A patented new printing process has made it possible to reproduce these seven illuminations on real vellum

Never before reproduced in facsimile, the individual leaves are treasures of The Fitzwilliam Museum, Cambridge and The Pierpont Morgan Library, New York.

Restored to their original glory, the facsimile leaves gleam with tooled gold.

Separated centuries ago, seven surviving illuminated leaves from a 13th century psalter have been reproduced in facsimile for the first time. These are no ordinary reproductions: they have been printed on real vellum, thanks to the dedication and expertise of Italian printer Grafiche Damiani. This is the first time this has ever been done. Now it is possible for collectors to appreciate the glory of these fine illuminations as they must have originally
appeared – from the delicately textured vellum itself to the
raised gold leaf and intricate tooling.

A unique new technical process
In the Middle Ages the finest manuscripts were hand-written and illuminated on vellum – silvery-yellow animal skins, scraped and rolled to an exceptional thinness.

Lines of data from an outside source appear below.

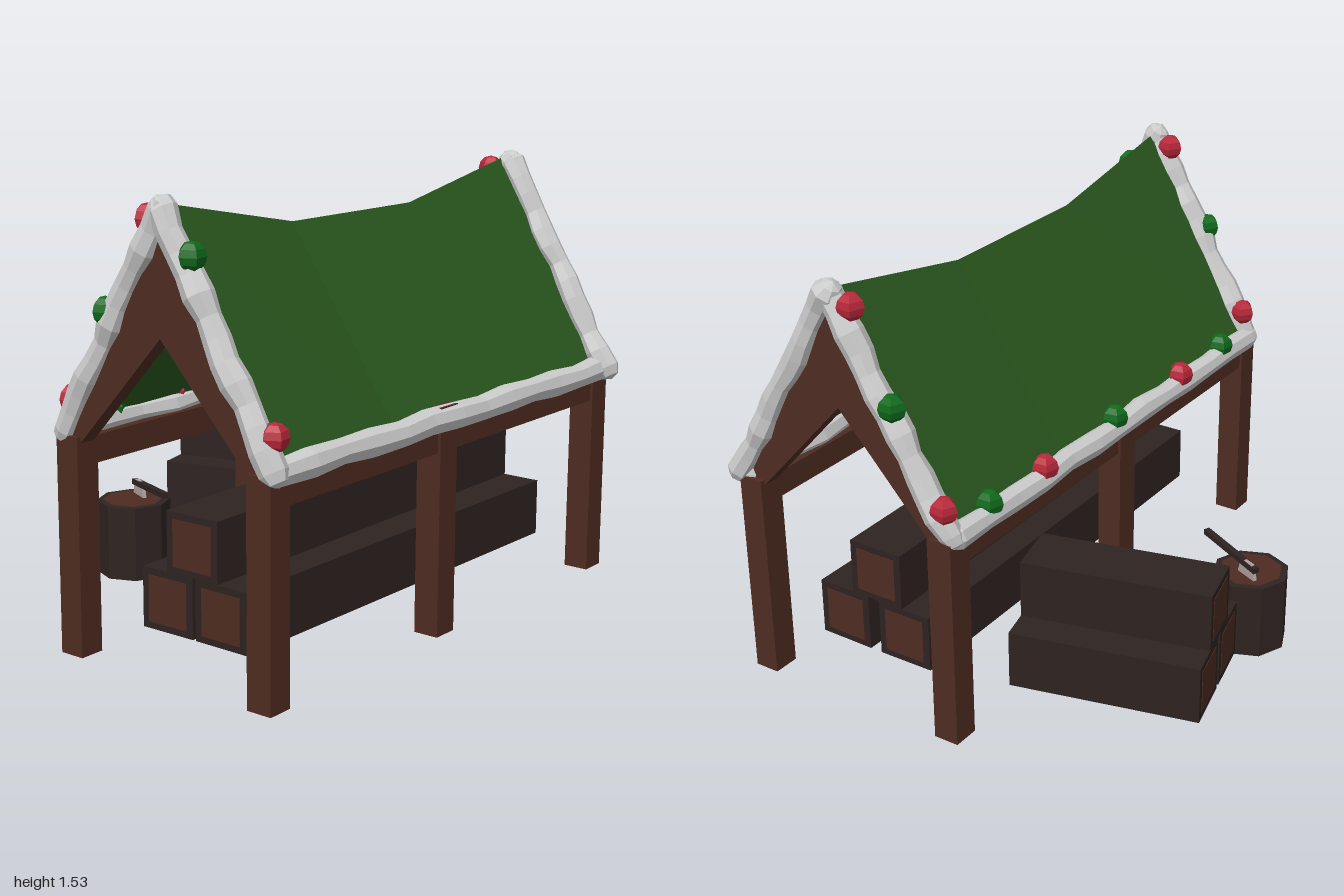
import * as THREE from 'three';

const mat = (color, extra = {}) => new THREE.MeshStandardMaterial({ color, flatShading: true, ...extra });
const WOOD = mat(0x4e2c21), BARK = mat(0x2e2321), SNOW = mat(0xcccccc), STEEL = mat(0xb0a0a0);
const RED = mat(0xb8283a), GREEN = mat(0x0f6a1c);
const ROOF = mat(0x29561e, { side: THREE.DoubleSide });

const RIDGE_X = 0.31;

function add(parent, name, geometry, material, x = 0, y = 0, z = 0) {
  const mesh = new THREE.Mesh(geometry, material);
  mesh.name = name;
  mesh.position.set(x, y, z);
  parent.add(mesh);
  return mesh;
}

// Box given by its lower and upper corners
function block(parent, name, material, a, b) {
  const s = b.map((v, i) => v - a[i]);
  return add(parent, name, new THREE.BoxGeometry(...s), material, ...a.map((v, i) => v + s[i] / 2));
}

// Lumpy snow roll between two points
function snowRoll(parent, name, from, to, seed) {
  const a = new THREE.Vector3(...from), b = new THREE.Vector3(...to);
  const length = a.distanceTo(b);
  const geo = new THREE.CapsuleGeometry(0.045, length, 2, 8, 12);
  const p = geo.attributes.position;
  for (let i = 0; i < p.count; i++) {
    const y = p.getY(i);
    const swell = 1 + 0.09 * Math.sin(y * 23 + seed) + 0.06 * Math.sin(y * 41 + seed * 2);
    p.setX(i, p.getX(i) * swell + 0.005 * Math.sin(y * 17 + seed * 3));
    p.setZ(i, p.getZ(i) * swell + 0.004 * Math.sin(y * 29 + seed));
  }
  geo.computeVertexNormals();
  const roll = add(parent, name, geo, SNOW, ...a.clone().lerp(b, 0.5).toArray());
  roll.quaternion.setFromUnitVectors(new THREE.Vector3(0, 1, 0), b.sub(a).normalize());
}

// Square log along local z with lighter cut ends
function squareLog(parent, x, y, z, length, yaw) {
  const log = new THREE.Group();
  log.name = 'log';
  add(log, 'logBark', new THREE.BoxGeometry(0.205, 0.2, length), BARK);
  add(log, 'logCutEnds', new THREE.BoxGeometry(0.155, 0.155, length + 0.004), WOOD);
  log.position.set(x, y, z);
  log.rotation.y = yaw;
  parent.add(log);
}

// Sagging two-sided roof sheet built from rows of eave, ridge, eave
function roofGeometry() {
  const rows = [[0.93, 1.5], [0.32, 1.385], [-0.32, 1.385], [-0.94, 1.5]];
  const pos = [], index = [];
  rows.forEach(([z, ridge], r) => {
    pos.push(-0.11, 0.755, z, RIDGE_X, ridge, z, 0.73, 0.755, z);
    if (r === 0) return;
    for (let k = 0; k < 2; k++) {
      const a = (r - 1) * 3 + k, c = r * 3 + k;
      index.push(a, a + 1, c + 1, a, c + 1, c);
    }
  });
  const geo = new THREE.BufferGeometry();
  geo.setAttribute('position', new THREE.Float32BufferAttribute(pos, 3));
  geo.setIndex(index);
  geo.computeVertexNormals();
  return geo;
}

export function createModel() {
  const model = new THREE.Group();
  model.name = 'woodShelter';

  // Posts and eave beams
  for (const x of [-0.12, 0.65]) {
    block(model, 'frontPost', WOOD, [x, 0.03, 0.87], [x + 0.09, 0.75, 0.96]);
    block(model, 'middlePost', WOOD, [x, 0.03, 0.005], [x + 0.09, x > 0 ? 0.8 : 0.75, 0.1]);
    block(model, 'backPost', WOOD, [x, 0.015, -0.967], [x + 0.09, 0.75, -0.872]);
    block(model, 'eaveBeam', WOOD, [x + 0.01, 0.65, -0.9], [x + 0.08, 0.74, 0.9]);
  }

  // Gable boards with a notched underside
  const gable = new THREE.Shape([
    [-0.11, 0.73], [-0.03, 0.73], [RIDGE_X, 1.1], [0.65, 0.73], [0.73, 0.73], [RIDGE_X, 1.46],
  ].map(([x, y]) => new THREE.Vector2(x, y)));
  const gableGeo = new THREE.ExtrudeGeometry(gable, { depth: 0.06, bevelEnabled: false });
  add(model, 'frontGable', gableGeo, WOOD, 0, 0, 0.885);
  add(model, 'backGable', gableGeo, WOOD, 0, 0, -0.95);

  add(model, 'roof', roofGeometry(), ROOF);

  // Snow along the gables and eaves
  [[0.93, 0], [-0.938, 0.02]].forEach(([z, shift], i) => {
    const top = [RIDGE_X + shift, 1.48, z];
    snowRoll(model, 'gableSnow', [-0.1, 0.765, z], top, 1 + i);
    snowRoll(model, 'gableSnow', [0.73 + shift, 0.76, z], top, 4 + i);
  });
  for (const x of [-0.105, 0.722]) snowRoll(model, 'eaveSnow', [x, 0.755, 0.92], [x, 0.755, -0.92], x * 9);

  // Baubles on the snow
  const bauble = new THREE.SphereGeometry(0.046, 5, 6);
  const baubles = [
    [RED, -0.09, 0.86, 0.915], [GREEN, 0.09, 1.16, 0.945], [RED, 0.245, 1.45, 0.92],
    [GREEN, 0.43, 1.355, 0.937], [RED, 0.72, 0.86, 0.915],
    [RED, -0.09, 0.86, -0.95], [GREEN, 0.09, 1.16, -0.955], [RED, 0.245, 1.45, -0.937],
    [GREEN, -0.11, 0.8, -0.745], [RED, -0.118, 0.8, -0.45], [GREEN, -0.11, 0.8, -0.015],
    [RED, -0.118, 0.8, 0.41], [GREEN, -0.11, 0.8, 0.715],
  ];
  baubles.forEach(([m, x, y, z], i) => {
    add(model, 'bauble', bauble, m, x, y, z).rotation.y = i * 1.3;
  });

  // Long logs stacked under the roof
  squareLog(model, 0.212, 0.235, 0.007, 1.645, 0.01);
  squareLog(model, 0.446, 0.235, 0.007, 1.645, -0.01);
  squareLog(model, 0.318, 0.435, 0.007, 1.645, 0.006);

  // Short logs stacked outside
  const pile = new THREE.Group();
  pile.name = 'outsideLogPile';
  for (const x of [-0.113, 0.113]) squareLog(pile, x, 0.235, 0, 0.645, 0);
  squareLog(pile, 0, 0.435, 0, 0.645, 0);
  pile.position.set(-0.4275, 0, -0.4525);
  pile.rotation.y = 0.243 + Math.PI / 2;
  model.add(pile);

  // Chopping stump with an axe in it
  add(model, 'stump', new THREE.CylinderGeometry(0.135, 0.135, 0.272, 8), BARK, -0.58, 0.136, 0.135);
  add(model, 'stumpTop', new THREE.CylinderGeometry(0.112, 0.112, 0.01, 8), WOOD, -0.58, 0.27, 0.135);
  const axe = new THREE.Group();
  axe.name = 'axe';
  add(axe, 'axeHandle', new THREE.BoxGeometry(0.295, 0.02, 0.022), BARK, 0.148, 0, 0).rotation.z = 0.06;
  const blade = new THREE.Shape([[0, -0.065], [0.1, -0.065], [0.08, 0.005], [0.02, 0.005]]
    .map(([x, y]) => new THREE.Vector2(x, y)));
  add(axe, 'axeBlade', new THREE.ExtrudeGeometry(blade, { depth: 0.014, bevelEnabled: false }), STEEL, 0, 0, -0.007);
  axe.position.set(-0.635, 0.325, 0.07);
  axe.rotation.y = -0.43;
  model.add(axe);

  return model;
}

The invention of the printing press changed the way books were made for ever. Paper eventually replaced vellum, except for the most important documents such as Acts of Parliament. Until now, no one has been able to print accurately in colour on vellum. Through a complex series of experiments and trials, it has been possible to reproduce the deep, subtly shaded colours and fine line on vellum. This result surpasses anything which experts believed possible. The new processes developed by specialist Italian printer Grafiche Damiani have been patented.

The rare opportunity to meet a medieval artist face to face
William de Brailes (documented c.1230–60) was an exceptionally talented illuminator, the only artist from this period to sign his work, paint his self-portrait and leave a trail of documentary evidence about his life. Others works survive, but these leaves are amongst his finest: six are held by The Fitzwilliam Museum in Cambridge, the seventh by the Pierpont Morgan Museum, New York. Now they have been reunited for the first time since the original Psalter was cut up, in this uniquely faithful facsimile.

‘My verdict is that they are absolutely superb and cannot be bettered’
Professor Nigel J. Morgan, author of the accompanying commentary volume

A newly commissioned, ground-breaking piece of scholarship
Professor Nigel J. Morgan has studied the de Brailes leaves for many years, and when we commissioned him to write a commentary volume to accompany this facsimile, he relished the opportunity to work more extensively on de Brailes. As well as examining the leaves themselves, he considers de Brailes’ other work and provides a full history of medieval manuscripts in general – it is a fascinating work.

Restoring a masterpiece
In one respect the reproductions do differ from the originals. In the distant past, some of the gold on the originals was scraped from the surface of the leaves, probably for recycling into another manuscript. In this facsimile, the gold has been painstakingly restored to its original condition – a process that took months of preparatory work as well as the actual application and patterning of the gold.

‘This is much more than a facsimile – it brings the original back to life’

Dr Stella Panayotova, The Fitzwilliam Museum

The Folio Society is delighted with the results, while experts from The Fitzwilliam Museum are amazed by the quality and fidelity of the reproduction. Only 480 copies are available worldwide. For collectors, owning a facsimile printed on real vellum is a unique opportunity. Edition limited to 480 copies worldwide
Published by The Folio Society: Thursday 2 August 2012



Folio Society limited editions are outstanding works of literary or historical significance reproduced as works of art in their own right. Many of our editions are facsimiles of treasures held in some of the world’s greatest libraries and museums. For others, we commission leading artists and craftsmen to create editions that represent the pinnacle of book publishing. All are designed to become keepsakes for future generations.